Practical Information in Beijing


To enter China, you must have a passport valid at least six months after your return date, a visa, an identity card and you need to fill in a form. Please note: the form can be downloaded from the embassy’s website. It often takes a long time to get the document.


Chinese (putonghua) is understood, spoken and written all over China. English is spoken in the big companies of the large cities and by most students.


The main religion is Buddhism (100 million), followed by Taoism (30 million), Islam (20 million), and Christianity (4 million). Almost the whole of China respects the “cult of the ancestors” prescribed by Confucius.


The Yuan or Kuai (CNY), also referred to as the Renminbi Yuan (RMB) (‘people’s currency’), consists of 10 Jiaos (commonly referred to as Maos) or 100 Fens. £1 Sterling = 10.26 yuan. Currency exchange is available in almost all large hotels (excluding commission, the official rate is the same everywhere). Small amounts of cash in US Dollars are also very useful. International bank cards are only accepted in large establishments, hotels and shops, but cash can be withdrawn at all branches of the Bank of China. Those in Shanghai and Beijing have ATM machines which can be used 24 hours a day. Banks open at 8.00am and close for lunch and then at around 4.00pm from Monday to Friday. Some also open on Saturdays from 8:00am to noon. Be careful not to exchange money on the black market, although this practice has virtually died out.
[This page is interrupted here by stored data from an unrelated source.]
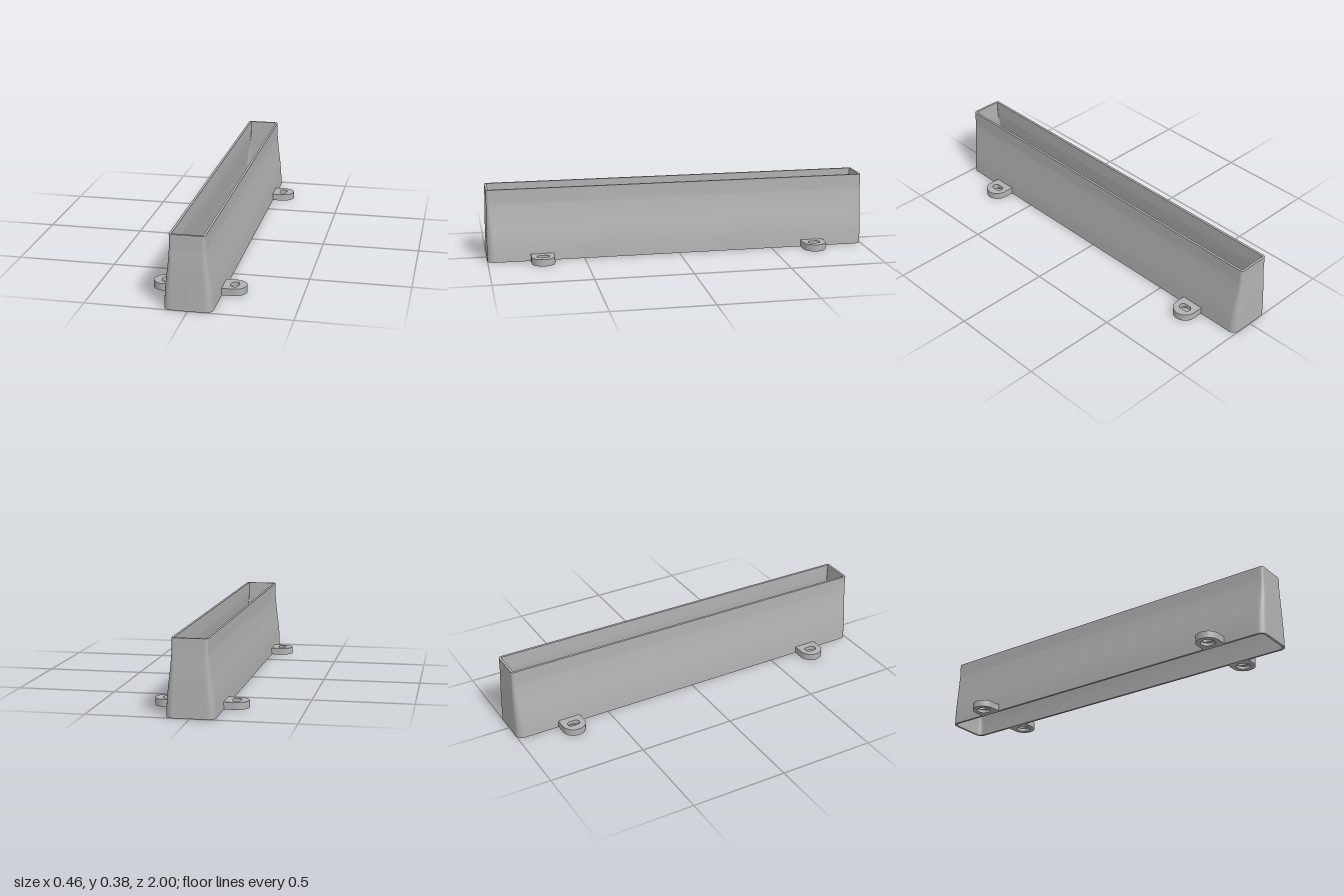
import * as THREE from 'three';

const grey = new THREE.MeshStandardMaterial({ color: 0xb2b2b2 });
grey.name = 'grey plastic';

const WALL = 0.012;
// Outer cross-sections from bottom to top: height, half width, half length, corner radius
const LEVELS = [
  [0, 0.117, 1, 0.036], [0.04, 0.1155, 1, 0.035], [0.08, 0.113, 1, 0.033],
  [0.12, 0.109, 1, 0.031], [0.16, 0.104, 1, 0.028], [0.2, 0.098, 1, 0.025],
  [0.24, 0.093, 0.999, 0.021], [0.27, 0.09, 0.998, 0.018], [0.29, 0.088, 0.997, 0.015],
  [0.305, 0.0865, 0.997, 0.015], [0.375, 0.0865, 0.997, 0.015],
];

// Rounded rectangle ring at one height, inset by the wall thickness if wanted
function ring([y, w, l, r], inset = 0) {
  const pts = [], n = 8;
  const hw = w - inset, hl = l - inset, rad = Math.max(r - inset, 0.003);
  [[1, 1], [-1, 1], [-1, -1], [1, -1]].forEach(([sx, sz], q) => {
    for (let i = 0; i <= n; i++) {
      const a = (q + i / n) * Math.PI / 2;
      pts.push([sx * (hw - rad) + rad * Math.cos(a), y, sz * (hl - rad) + rad * Math.sin(a)]);
    }
  });
  return pts;
}

// Skin over a list of rings
function loft(rings) {
  const n = rings[0].length, index = [];
  for (let j = 0; j < rings.length - 1; j++) {
    for (let i = 0; i < n; i++) {
      const a = j * n + i, b = j * n + (i + 1) % n;
      index.push(a, a + n, b, b, a + n, b + n);
    }
  }
  const g = new THREE.BufferGeometry();
  g.setAttribute('position', new THREE.Float32BufferAttribute(rings.flat(2), 3));
  g.setIndex(index);
  g.computeVertexNormals();
  return g;
}

function mesh(name, geometry) {
  const m = new THREE.Mesh(geometry, grey);
  m.name = name;
  return m;
}

// One layer of a mounting tab: straight root, round end, given hole
function tabLayer(hole, y0, y1) {
  const s = new THREE.Shape();
  s.moveTo(0.108, -0.06);
  s.lineTo(0.17, -0.06);
  s.absarc(0.17, 0, 0.06, -Math.PI / 2, Math.PI / 2, false);
  s.lineTo(0.108, 0.06);
  s.closePath();
  s.holes.push(hole);
  const g = new THREE.ExtrudeGeometry(s, { depth: y1 - y0, bevelEnabled: false, curveSegments: 20 });
  return g.rotateX(-Math.PI / 2).translate(0, y0, 0);
}

function slotHole() {
  const p = new THREE.Path();
  p.absarc(0.17, 0.012, 0.02, 0, Math.PI, false);
  p.absarc(0.17, -0.012, 0.02, Math.PI, Math.PI * 2, false);
  p.closePath();
  return p;
}

function roundHole(r) {
  const p = new THREE.Path();
  p.absarc(0.17, 0, r, 0, Math.PI * 2, false);
  return p;
}

export function createModel() {
  const model = new THREE.Group();
  model.name = 'ductAdapter';

  // Hollow open body
  const outer = LEVELS.map((l) => ring(l));
  const inner = LEVELS.map((l) => ring(l, WALL));
  const top = LEVELS.length - 1;
  const body = new THREE.Group();
  body.name = 'body';
  body.add(
    mesh('outerWall', loft(outer)),
    mesh('innerWall', loft([...inner].reverse())),
    mesh('topRim', loft([outer[top], inner[top]])),
    mesh('bottomRim', loft([inner[0], outer[0]])),
  );
  model.add(body);

  // Four mounting tabs with a slot and a wider recess underneath
  const upper = tabLayer(slotHole(), 0.016, 0.036);
  const lower = tabLayer(roundHole(0.036), 0, 0.016);
  for (const side of [0, Math.PI]) {
    for (const z of [-0.72, 0.72]) {
      const tab = new THREE.Group();
      tab.name = 'mountingTab';
      tab.add(mesh('tabTop', upper), mesh('tabBase', lower));
      tab.rotation.y = side;
      tab.position.z = z;
      model.add(tab);
    }
  }
  return model;
}
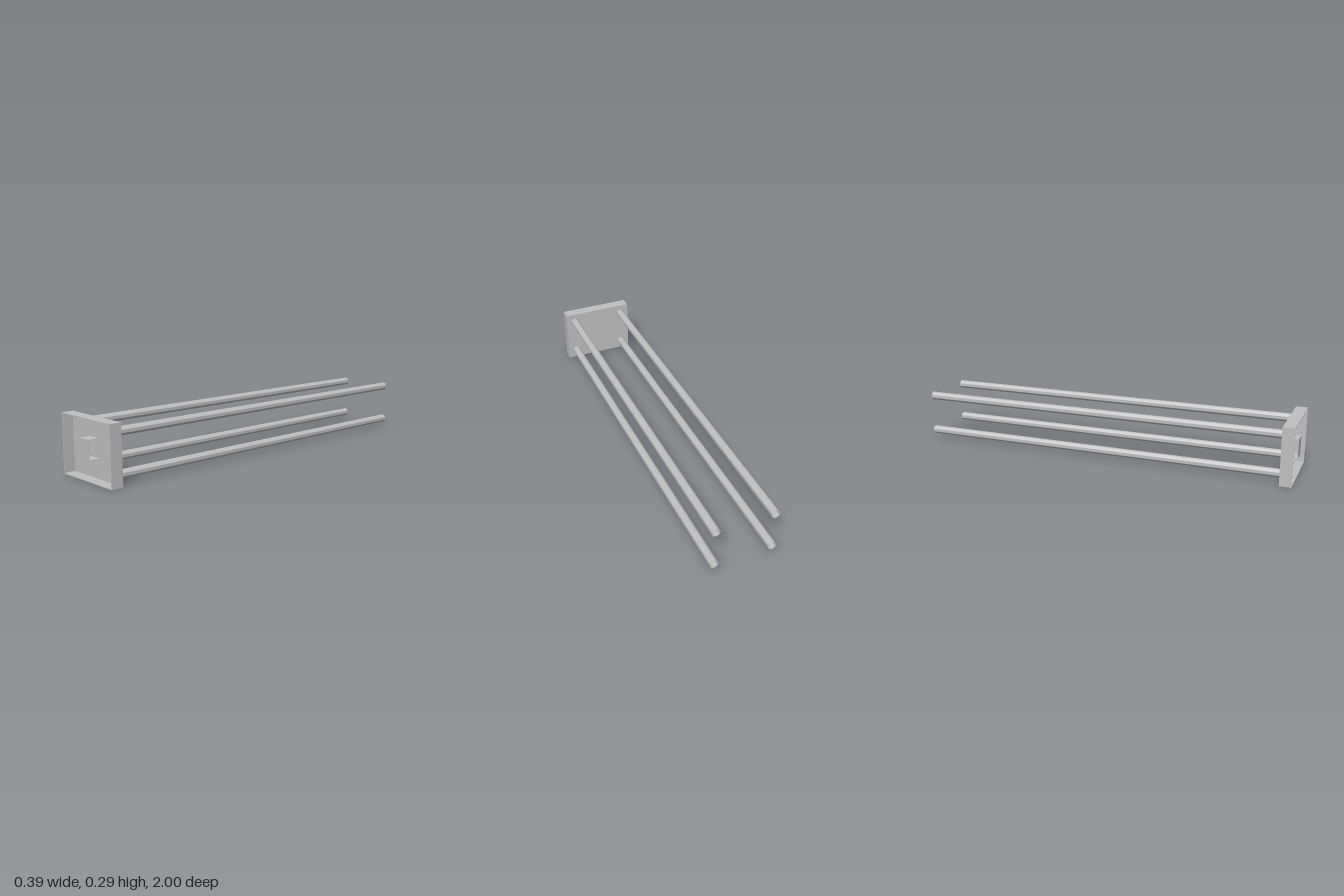
import * as THREE from 'three';
import { toCreasedNormals } from 'three/addons/utils/BufferGeometryUtils.js';

const steel = new THREE.MeshStandardMaterial({ color: 0xbfbfbf });
steel.name = 'steel grey';

const W = 0.39, H = 0.293, T = 0.004;  // tray width, height, sheet thickness
const BACK = 0.94, FRONT = 1;          // tray depth range

function box(name, w, h, d, x, y, z) {
  const mesh = new THREE.Mesh(new THREE.BoxGeometry(w, h, d), steel);
  mesh.name = name;
  mesh.position.set(x, y, z);
  return mesh;
}

// Shallow tray, open to the front
function createTray() {
  const tray = new THREE.Group();
  tray.name = 'tray';
  const depth = FRONT - BACK - T, z = (FRONT + BACK + T) / 2;
  tray.add(box('backPlate', W, H, T, 0, H / 2, BACK + T / 2));
  for (const s of [-1, 1]) {
    tray.add(box(s > 0 ? 'leftRim' : 'rightRim', T, H, depth, s * (W - T) / 2, H / 2, z));
    tray.add(box(s > 0 ? 'topRim' : 'bottomRim', W - 2 * T, T, depth, 0, H / 2 + s * (H - T) / 2, z));
  }
  return tray;
}

// C-shaped bracket, open at both sides, its legs on the back plate
function createBracket() {
  const bracket = new THREE.Group();
  bracket.name = 'bracket';
  const w = 0.073, h = 0.098, x = -0.0135, y = 0.1475, t = 0.003;
  const legDepth = FRONT - t - BACK - T;
  bracket.add(box('bracketFace', w, h, t, x, y, FRONT - t / 2));
  for (const s of [-1, 1]) {
    bracket.add(box(s > 0 ? 'upperLeg' : 'lowerLeg', w, t, legDepth,
      x, y + s * (h - t) / 2, BACK + T + legDepth / 2));
  }
  return bracket;
}

// Hollow round tube running backwards from the tray
function createTubeGeometry() {
  const ring = new THREE.Shape().absarc(0, 0, 0.0213, 0, Math.PI * 2, false);
  ring.holes.push(new THREE.Path().absarc(0, 0, 0.0193, 0, Math.PI * 2, true));
  const geometry = new THREE.ExtrudeGeometry(ring, {
    depth: BACK + 1, bevelEnabled: false, curveSegments: 32,
  });
  geometry.translate(0, 0, -1);
  return toCreasedNormals(geometry, Math.PI / 5);
}

export function createModel() {
  const model = new THREE.Group();
  model.name = 'trayWithTubes';
  model.add(createTray(), createBracket());

  const tubeGeometry = createTubeGeometry();
  for (const sx of [-1, 1]) {
    for (const sy of [-1, 1]) {
      const tube = new THREE.Mesh(tubeGeometry, steel);
      tube.name = (sy > 0 ? 'upper' : 'lower') + (sx > 0 ? 'Left' : 'Right') + 'Tube';
      tube.position.set(sx * 0.146, H / 2 + sy * 0.098, 0);
      model.add(tube);
    }
  }
  return model;
}
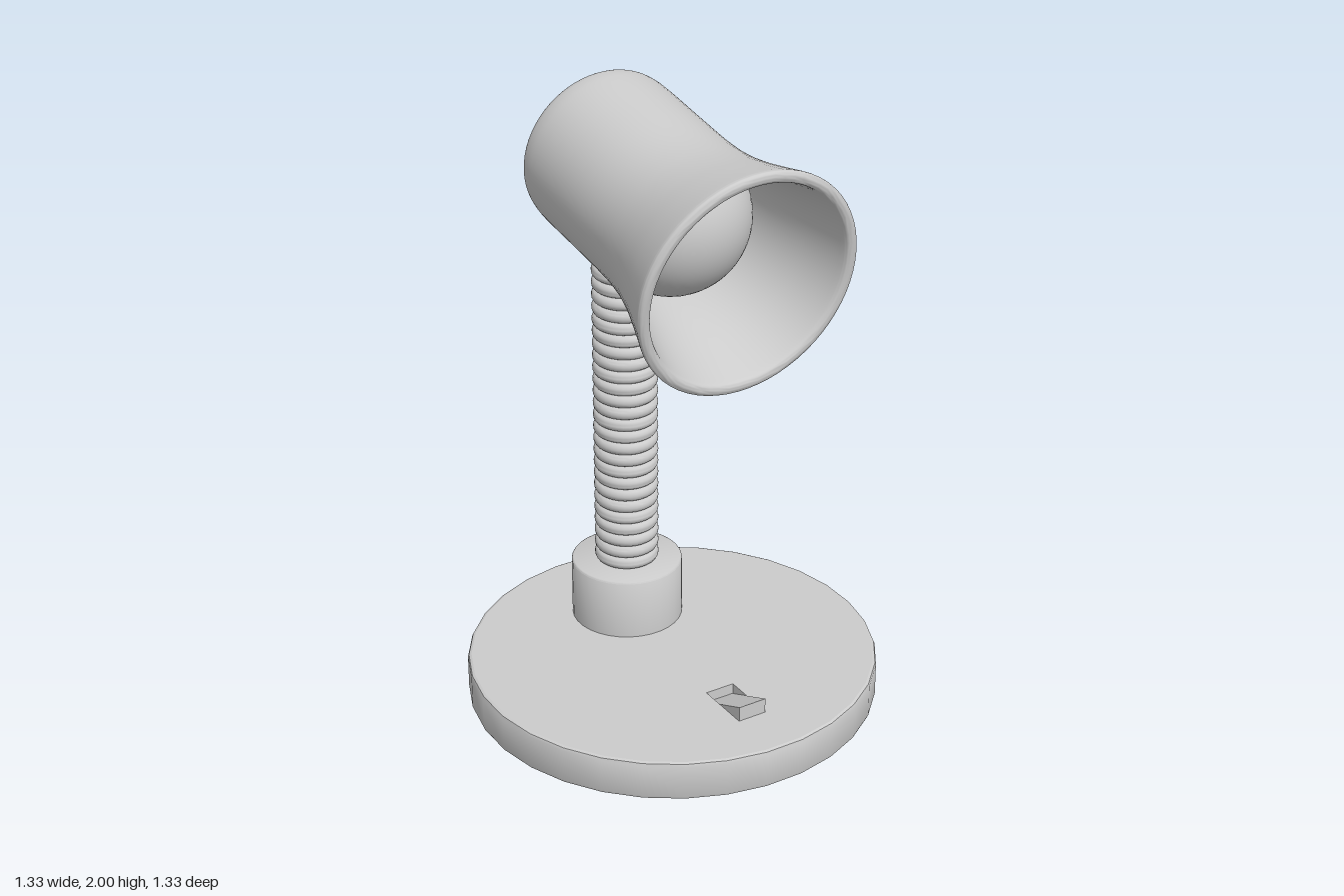
import * as THREE from 'three';
import { toCreasedNormals } from 'three/addons/utils/BufferGeometryUtils.js';

const grey = new THREE.MeshStandardMaterial({ color: 0xcccccc });
const greyInside = new THREE.MeshStandardMaterial({ color: 0xcccccc, side: THREE.BackSide });

const toPoints = (pairs) => pairs.map(([a, b]) => new THREE.Vector2(a, b));

function addMesh(parent, name, geometry, material = grey) {
  const mesh = new THREE.Mesh(geometry, material);
  mesh.name = name;
  parent.add(mesh);
  return mesh;
}

// Revolve [radius, height] pairs around the y axis, keeping hard edges sharp
function turned(pairs, sides, start = 0) {
  return toCreasedNormals(new THREE.LatheGeometry(toPoints(pairs), sides, start), 0.7);
}

// Smooth run of [radius, height] pairs through a few key points
function smoothRun(pairs, steps) {
  return new THREE.SplineCurve(toPoints(pairs)).getPoints(steps).map((p) => [p.x, p.y]);
}

export function createModel() {
  const model = new THREE.Group();
  model.name = 'deskLamp';

  // Round base with a slightly eased edge
  const sides = 32, half = Math.PI / sides, baseR = 0.67, topY = 0.133, ease = 0.012;
  addMesh(model, 'baseBody', turned([
    [0, 0], [baseR - ease, 0], [baseR - 0.0035, 0.0035], [baseR, ease],
    [baseR, topY - ease], [baseR - 0.0035, topY - 0.0035], [baseR - ease, topY],
  ], sides, half));

  // Base top with a rectangular opening for the switch
  const sw = { w: 0.05, back: 0.29, front: 0.48, floor: 0.05 };
  const disc = [];
  for (let i = 0; i < sides; i++) {
    const a = half + (i * 2 * Math.PI) / sides;
    disc.push([Math.cos(a) * (baseR - ease), Math.sin(a) * (baseR - ease)]);
  }
  const topShape = new THREE.Shape(toPoints(disc));
  topShape.holes.push(new THREE.Path(toPoints([
    [-sw.w, -sw.back], [sw.w, -sw.back], [sw.w, -sw.front], [-sw.w, -sw.front],
  ])));
  const baseTop = addMesh(model, 'baseTop', new THREE.ShapeGeometry(topShape));
  baseTop.rotation.x = -Math.PI / 2;
  baseTop.position.y = topY;

  // Switch: recess and tilted rocker
  const recess = addMesh(model, 'switchRecess',
    new THREE.BoxGeometry(sw.w * 2, topY - sw.floor, sw.front - sw.back), greyInside);
  recess.position.set(0, (topY + sw.floor) / 2, (sw.front + sw.back) / 2);
  const rockerShape = new THREE.Shape(toPoints([
    [-sw.front, sw.floor], [-sw.back, sw.floor], [-sw.back, 0.097], [-sw.front, 0.183],
  ]));
  const rocker = addMesh(model, 'switchRocker', new THREE.ExtrudeGeometry(rockerShape,
    { depth: sw.w * 2 - 0.004, bevelEnabled: false }));
  rocker.rotation.y = Math.PI / 2;
  rocker.position.x = -sw.w + 0.002;

  // Socket holding the stem
  const stemZ = -0.288, socketTop = 0.34;
  const socket = addMesh(model, 'socket', turned([
    [0.184, topY], [0.184, socketTop - 0.006], [0.182, socketTop - 0.002],
    [0.178, socketTop], [0, socketTop],
  ], sides, half));
  socket.position.z = stemZ;

  // Ribbed gooseneck stem: one rounded bulge per ring
  const rings = 26, pitch = 0.0425, profile = [];
  for (let i = 0; i < rings; i++) {
    const r = i === rings - 1 ? 0.08 : 0.088;
    for (let k = 0; k < 8; k++) {
      const a = (k / 8) * Math.PI;
      profile.push([r + 0.018 * Math.sin(a), socketTop + pitch * (i + 0.5 - 0.5 * Math.cos(a))]);
    }
  }
  profile.push([0.07, socketTop + rings * pitch], [0, socketTop + rings * pitch]);
  const stem = addMesh(model, 'stem', turned(profile, 32));
  stem.position.z = stemZ;

  // Tilted head, turned along its own axis from the rear (0) to the rim (0.925)
  const head = new THREE.Group();
  head.name = 'head';
  head.position.set(0.014, 1.735, -0.495);
  head.rotation.x = Math.PI / 2 + 0.17;
  model.add(head);
  const outer = smoothRun([
    [0.215, 0], [0.245, 0.009], [0.266, 0.03], [0.275, 0.06], [0.278, 0.12], [0.277, 0.3],
    [0.278, 0.48], [0.289, 0.6], [0.311, 0.705], [0.343, 0.81], [0.374, 0.9],
  ], 60);
  const rim = smoothRun([
    [0.374, 0.9], [0.376, 0.912], [0.37, 0.922], [0.355, 0.925], [0.342, 0.92], [0.336, 0.908],
  ], 14).slice(1);
  const inner = smoothRun([
    [0.336, 0.908], [0.31, 0.81], [0.285, 0.705], [0.268, 0.6], [0.259, 0.48],
    [0.257, 0.3], [0.255, 0.1], [0.235, 0.045],
  ], 32).slice(1);
  addMesh(head, 'shade', turned([[0, 0], ...outer, ...rim, ...inner, [0, 0.045]], 64));

  // Round bulb inside the shade
  const bulb = addMesh(head, 'bulb', new THREE.SphereGeometry(0.25, 48, 32));
  bulb.position.set(-0.004, 0.475, 0);

  return model;
}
Inspection against SARS (a respiratory disease) and avian flu has been reinforced.
Furthermore, a vaccination against flu for people going to Asian countries who are affected by the avian flu has not yet been judged as useful or recommended, according to the Minister of Health Administration. It is recommended to travellers going to countries declared as infected by the World Health Organisation (WHO) and the International Epizootic Office to avoid all contact with fowls, that is to say not going to farms and fowl and bird markets, avoid all contact with any surfaces spattered with fowl droppings or animal dejections. Finally, it is categorically unadvised to bring back animals from those countries.Hygiene recommendations
Steps against microbial infections are recommended, especially avoiding eating raw or half-cooked food, in particular meat and eggs; wash your hands regularly.General recommendations
No vaccine is required but hepatitis A, typhoid and tetanus are strongly recommended. Ask for more information at a vaccination centre to be informed about eventual epidemic diseases and risks of infections when you get there.
Good to know: every winter, flu and colds ravage China, especially in cold regions. Bring broad-spectrum antibiotics and medicine to cure sore throats. Dust and pollution can cause conjunctivitis (bring an eyewash solution). Golden rule in the country: never drink tap water, never have ice cubes, ice creams or pealed fruits sold in the street. Drink tea or mineral water, sodas or beer (in bottles with the cap open in front of you). In restaurants where hygiene conditions seem dubious, avoid eating raw vegetables and always choose hot or well-cooked dishes. In case of an accident, get a taxi to the closest hospital. Health care is relatively reliable and inexpensive. Major hotels provide medical emergency services. In any case, it is preferable to get some sort of repatriation insurance.


Voltage is 220 V.There are 5 different types of electrical outlets! US adaptor and flat outlets are necessary.


In hotels, a government tax, going from 10 to 20% is added to the room rate. Do not forget to keep enough cash to pay the airport tax (CNY 100 for an international flight, CNY 50 for a domestic flight). It is not a custom to leave tips, but tour guides would happily accept them. A small amount of cash (or a small gift), handed beforehand, sometimes facilitates human relations.